When I went back to do my PhD at U of T, I had already worked in Brazil for a bit. I spoke Portuguese (it was already becoming a passion of mine), and I thought this is a time when I can do what I want, study what I want.
Your most recent paper for IMFG looks at what São Paulo and Toronto does with money coming from developers for community projects. What did you find?
Land value capture is capturing the value of increased densities. To build higher and denser cities, developers or the private sector shouldn't necessarily be benefiting from all of that extra value that they're gaining, and some of it should go back to investing in cities for everyone.
When I realized that what was happening in Brazil was similar to Section 37 in Toronto – which people are very interested in because it's very politicized – it seemed like a really good comparison and a good way of seeing what was challenging in both cases.

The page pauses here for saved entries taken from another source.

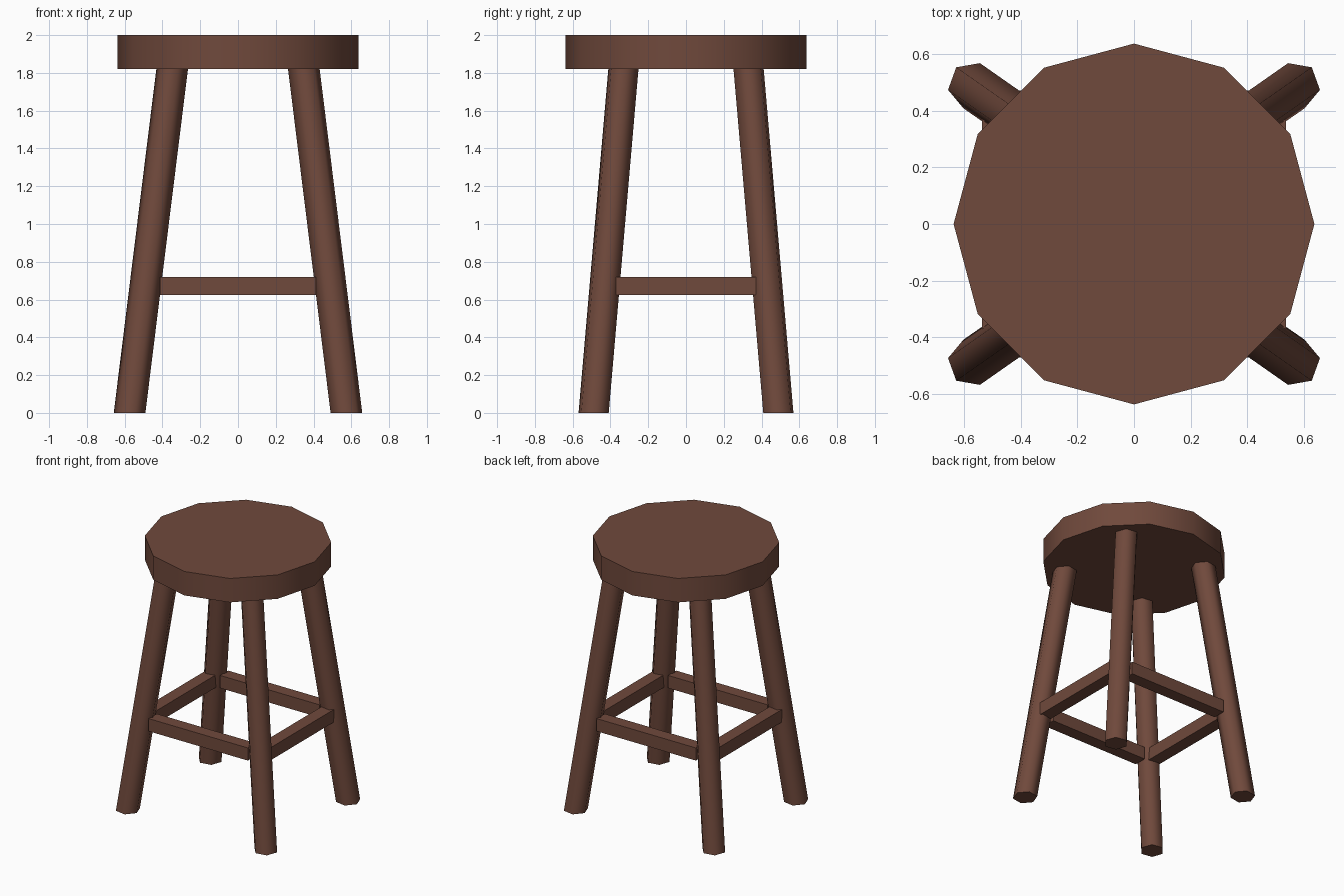
import bpy, bmesh, math

if "Cube" in bpy.data.objects:
    bpy.data.objects.remove(bpy.data.objects["Cube"])

wood = bpy.data.materials.new("dark brown wood")
wood.diffuse_color = (0.162, 0.067, 0.045, 1)
wood.use_nodes = True
wood.node_tree.nodes["Principled BSDF"].inputs["Base Color"].default_value = wood.diffuse_color


def finish(name, bm, smooth=None):
    bmesh.ops.recalc_face_normals(bm, faces=bm.faces)
    mesh = bpy.data.meshes.new(name)
    bm.to_mesh(mesh)
    bm.free()
    mesh.materials.append(wood)
    obj = bpy.data.objects.new(name, mesh)
    bpy.context.collection.objects.link(obj)
    if smooth:
        bpy.ops.object.select_all(action='DESELECT')
        obj.select_set(True)
        bpy.context.view_layer.objects.active = obj
        bpy.ops.object.shade_smooth_by_angle(angle=math.radians(smooth))
    return obj


def prism(name, sides, radius, turn, bottom, top, flip=(1, 1), smooth=65):
    """Prism with level ends, leaning from bottom centre to top centre."""
    bm = bmesh.new()
    rings = []
    for cx, cy, z in (bottom, top):
        ring = []
        for i in range(sides):
            a = math.radians(turn) + math.tau * i / sides
            ring.append(bm.verts.new((flip[0] * (cx + radius * math.cos(a)),
                                      flip[1] * (cy + radius * math.sin(a)), z)))
        rings.append(ring)
        bm.faces.new(ring)
    lo, hi = rings
    for i in range(sides):
        j = (i + 1) % sides
        bm.faces.new((lo[i], lo[j], hi[j], hi[i]))
    return finish(name, bm, smooth)


def bar(name, centre, size):
    bm = bmesh.new()
    bmesh.ops.create_cube(bm, size=1)
    bmesh.ops.scale(bm, vec=size, verts=bm.verts)
    bmesh.ops.translate(bm, vec=centre, verts=bm.verts)
    return finish(name, bm)


# Twelve-sided seat
prism("seat", 12, 0.638, 0, (0, 0, 1.82), (0, 0, 2.0))

# Four splayed six-sided legs, mirrored to each corner
for sx, side in ((-1, "left"), (1, "right")):
    for sy, end in ((-1, "front"), (1, "back")):
        prism(f"{end}_{side}_leg", 6, 0.085, 50,
              (0.574, 0.489, 0), (0.348, 0.331, 1.825), (sx, sy))

# Square stretchers between the legs
for s, end, side in ((-1, "front", "left"), (1, "back", "right")):
    bar(f"{end}_stretcher", (0, s * 0.425, 0.672), (0.825, 0.095, 0.095))
    bar(f"{side}_stretcher", (s * 0.49, 0, 0.672), (0.095, 0.742, 0.095))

It's interesting to see the difference, especially when you look at the map of where the benefits are taking place. In Toronto, it's all in the centre of the city, whereas in São Paulo, the idea is the whole city should benefit. It's much more dispersed, and that's what I show in the paper.
The research is more data-driven. It's more economics, but it has a social equity perspective that carries through the rest of my research in Brazil and beyond.
Toronto and São Paulo are different in many ways, What’s the value in comparing the two cities?
It's definitely hard to do comparative research – so that's one caution – but I think there's not enough of it. If you looked at the two cases separately, you might learn something about them, but if you look at them in comparison, you can learn from one another. It highlights the differences, but you can also learn about how we can improve things. Planning is really about looking at some of the challenges, how we can improve things, and how we can move toward a better future for cities and for people.
There's literature in different fields that says we should do comparative research more because of all of these benefits in political science, planning and even sociology.
You just moved to Utrecht to work at the university there. What will you be doing?
I started as an assistant professor here – it's quite an interesting, collaborative department. I start teaching in November.
I just got a new grant to do work in Brazil. It'll be fun – I'll be talking to planners and city staff about how they're progressing with a new law of metropolitan governance. I'll be collaborating with a colleague in Brasilia.
I'll be starting up new research as well – I’m hoping to continue my work in Toronto and Brazil.
Utrecht is the largest university in the Netherlands, and Utrecht itself is a really charming old city. It seemed like a really attractive move – and kind of an adventure.
It’s a big decision moving to a new country – what makes it worth it?
It's a great opportunity to make new contacts, try something new, travel to new places, learn new things, and you always grow when you do this kind of thing. Of course it's hard to be away from what you know, to start new things, and learn about a new place and how things work, let alone learning a new language, which I have to do. I have to learn Dutch.
But it's pretty fun so far. It's tiring, but there are a lot of payoffs.